Brexit is on everyone’s minds. Article 50 of the Lisbon Treaty is close to being invoked. One of the key issues for businesses that either operate in the EU or plan to do so is how to best protect their intellectual property and especially their trade marks.
Firstly, owners of UK trade marks are not affected. Their rights will continue to apply to the UK only post Brexit.
Secondly, owners of EU trade marks are not affected – for the time being. EU trade marks will continue to give protection across the 28 states of the EU. But, once Brexit happens, and the UK is finally out of the EU, these will only provide protection across the remaining 27 states – and, ironically, not in this country.
The question is, what transition mechanism will be implemented to make this happen? At the moment, there is a conspicuous lack of clarity leaving existing owners of EU trade marks with a stark choice.
Brexit – two choices
Firstly, they can wait-and-see. Then implement the measures as required by the provisions of whatever mechanism is chosen.
But the lower-risk option is to apply for a UK trade mark now. The aim is to secure UK national rights as soon as possible and take away the uncertainty of the wait-and-see plan.
This may add more cost. But, if an opportunity arises to review a company’s activities now, and if the existing EU trade marks are not sufficiently wide to cover all of the current activities, now could be the time to apply for a UK trade mark with a widened specification.
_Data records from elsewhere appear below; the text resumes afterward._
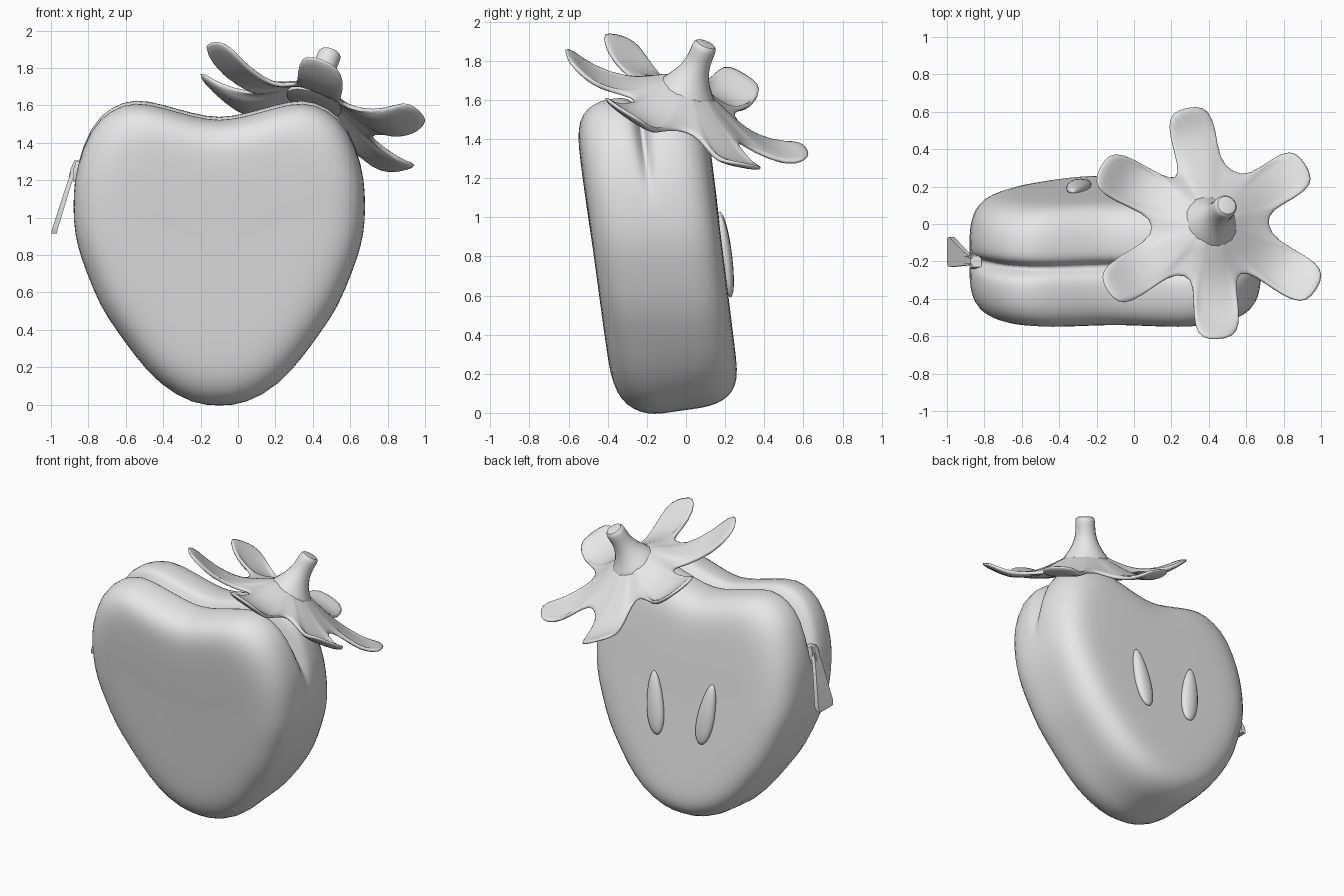
import bpy, bmesh, math
from mathutils import Vector

if "Cube" in bpy.data.objects:
    bpy.data.objects.remove(bpy.data.objects["Cube"])

grey = bpy.data.materials.new("plain grey")
grey.diffuse_color = (0.8, 0.8, 0.8, 1)
grey.use_nodes = True
grey.node_tree.nodes["Principled BSDF"].inputs["Base Color"].default_value = grey.diffuse_color


def make(name, bm, subsurf=0, solid=0, angle=60):
    bmesh.ops.recalc_face_normals(bm, faces=bm.faces)
    me = bpy.data.meshes.new(name)
    bm.to_mesh(me)
    bm.free()
    ob = bpy.data.objects.new(name, me)
    bpy.context.collection.objects.link(ob)
    me.materials.append(grey)
    if solid:
        m = ob.modifiers.new("thickness", 'SOLIDIFY')
        m.thickness, m.offset = solid, 0
    if subsurf:
        m = ob.modifiers.new("smooth", 'SUBSURF')
        m.levels = m.render_levels = subsurf
    bpy.ops.object.select_all(action='DESELECT')
    ob.select_set(True)
    bpy.context.view_layer.objects.active = ob
    bpy.ops.object.shade_smooth_by_angle(angle=math.radians(angle))
    return ob


def loft(bm, rings, start=None, end=None):
    """Skin closed rings, closing the ends with a centre point where given."""
    vr = [[bm.verts.new(p) for p in r] for r in rings]
    n = len(vr[0])
    for a, b in zip(vr, vr[1:]):
        for i in range(n):
            bm.faces.new((a[i], a[(i + 1) % n], b[(i + 1) % n], b[i]))
    for c, r in ((start, vr[0]), (end, vr[-1])):
        if c is not None:
            v = bm.verts.new(c)
            for i in range(n):
                bm.faces.new((v, r[i], r[(i + 1) % n]))


def interp(x, table):
    for (x0, y0), (x1, y1) in zip(table, table[1:]):
        if x <= x1:
            return y0 + (y1 - y0) * max(0, (x - x0) / (x1 - x0))
    return table[-1][1]


# Fruit body: half outline (half width, height), mirrored about CX
CX, CZ = -0.10, 0.85
half = [(0, -.012), (.14, -.002), (.32, .10), (.46, .27), (.55, .40), (.635, .52), (.715, .72),
        (.76, .85), (.78, .98), (.78, 1.13), (.765, 1.27), (.69, 1.485), (.58, 1.585),
        (.45, 1.63), (.30, 1.595), (.15, 1.55), (0, 1.52)]
outline = half + [(-x, z) for x, z in half[-2:0:-1]]


def front_y(z):
    return -0.39 - 0.135 * (z - 0.2)


def back_y(z):
    return 0.26 - 0.125 * (z - 0.25)


def body_point(x, z, v, s, groove):
    # the seam sinks into the top and fades down the sides
    t = min(1, max(0, (z - 1.12) / 0.3))
    s -= groove * t * t * (3 - 2 * t)
    px, pz = CX + x * s, CZ + (z - CZ) * s
    y = front_y(pz) + v * (back_y(pz) - front_y(pz))
    # the back lobe sits higher, and the underside rises towards the back
    pz += 0.05 * (v - 0.5) * t + max(0, 0.3 - pz) * 0.3 * max(0, v - 0.3)
    return (px, y, pz)


front_edge = [(0, .35), (0, .6), (.005, .76), (.035, .87), (.10, .945), (.20, .988), (.31, 1.0), (.40, 1.0)]
layers = [(v, s, 0) for v, s in front_edge]
layers += [(.45, 1, .025), (.485, 1, .095), (.515, 1, .095), (.55, 1, .025)]
layers += [(1 - v, s, 0) for v, s in reversed(front_edge)]
bm = bmesh.new()
loft(bm, [[body_point(x, z, v, s, g) for x, z in outline] for v, s, g in layers],
     (CX, front_y(CZ), CZ), (CX, back_y(CZ), CZ))
make("fruit_body", bm, subsurf=1)

# Leafy cap: six straps round a tilted centre, given by tip (x, y) and tip height offset
LX, LY = 0.41, 0.0
tips = [(.92, .32, .01), (.285, .625, -.04), (-.185, .305, .03), (-.145, -.36, -.035), (.45, -.62, 0),
        (.98, -.35, .01)]
strap = [(.52, -.108), (.80, -.125), (.95, -.108), (1, -.05), (1, .05), (.95, .108), (.80, .125), (.52, .108)]
drop = [(0, .06), (.1, .03), (.2, -.035), (.3, -.09), (.4, -.12), (.5, -.115), (.57, -.08), (.65, -.025)]
rim = []
for i, (tx, ty, dz) in enumerate(tips):
    d = Vector((tx - LX, ty - LY))
    u = d.normalized()
    w = Vector((-u.y, u.x))
    rim += [(d * a + w * b, dz) for a, b in strap]
    nx, ny, nz = tips[(i + 1) % 6]
    n = (u + Vector((nx - LX, ny - LY)).normalized()).normalized()
    rim.append((n * .30, 0))


def cap_point(p, dz, f):
    q = p * f
    z = 1.64 - 0.37 * q.x - 0.43 * q.y + interp(q.length, drop) + dz * f * f
    return (LX + q.x, LY + q.y, z)


bm = bmesh.new()
loft(bm, [[cap_point(p, dz, f) for p, dz in rim] for f in (.15, .3, .45, .6, .75, .88, 1)],
     (LX, LY, 1.69))
make("leafy_cap", bm, subsurf=1, solid=0.025)

# Stem: flared tube leaning back
path = [((.405, 0, 1.60), .20), ((.415, .01, 1.67), .14), ((.435, .035, 1.73), .09),
        ((.46, .065, 1.80), .064), ((.488, .093, 1.865), .070), ((.497, .102, 1.89), .060)]
tilt = Vector((.36, .42, 1)).to_track_quat('Z', 'Y')
bm = bmesh.new()
loft(bm, [[Vector(c) + tilt @ Vector((r * math.cos(a), r * math.sin(a), 0))
           for a in (math.tau * k / 10 for k in range(10))] for c, r in path],
     path[0][0], path[-1][0])
make("stem", bm, subsurf=1)

# Seeds: flat teardrops on the back
for name, side, cz in (("seed_left", -1, .82), ("seed_right", 1, .80)):
    bm = bmesh.new()
    bmesh.ops.create_uvsphere(bm, u_segments=16, v_segments=12, radius=1)
    for v in bm.verts:
        x, y, z = v.co
        h = 0.21 * z
        x *= 0.062 * (1 - 0.25 * z)
        sz = cz + h
        v.co = (CX + side * (.20 + .13 * h) + x, back_y(sz) + .01 + y * .035, sz)
    make(name, bm)


# Zip slider and its flared pull tab
def block(name, sections, angle=30):
    bm = bmesh.new()
    rings = [[(x + sx * t / 2, y + sy * w / 2, z) for sx, sy in ((-1, -1), (1, -1), (1, 1), (-1, 1))]
             for x, y, z, t, w in sections]
    loft(bm, rings, sections[0][:3], sections[-1][:3])
    make(name, bm, angle=angle)


block("zip_slider", [(-.84, -.20, 1.30, .05, .06), (-.855, -.20, 1.26, .05, .08), (-.86, -.20, 1.19, .04, .05)])
block("zip_ring", [(-.86, -.20, 1.305, .03, .03), (-.88, -.195, 1.26, .03, .04), (-.89, -.19, 1.22, .03, .04)])
block("zip_pull", [(-.872, -.195, 1.27, .025, .05), (-.90, -.185, 1.19, .025, .075),
                   (-.975, -.15, .95, .03, .16), (-.984, -.147, .915, .03, .14)])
Firms will not be able to widen the scope of their trade mark coverage during any transition process.
For companies thinking of opening up new export markets in the EU after Brexit, an EU trade mark is a good solution. But you will need to think about how extensive your trading plans are in the future 27 state EU. If your plan is to trade between the UK and just one other EU country, as soon as the UK is out of the EU your EU trade mark may be open to challenge because the amount of trade being conducted may not be deemed to be sufficient ‘use’ of the trade mark.
This is a very complicated area and professional advice is essential to guide you through this decision-making process.
For more information about Ward Trade Marks, please go to Ward Trade Marks or call Bill Ward on 01223 421779BACK TO BLOG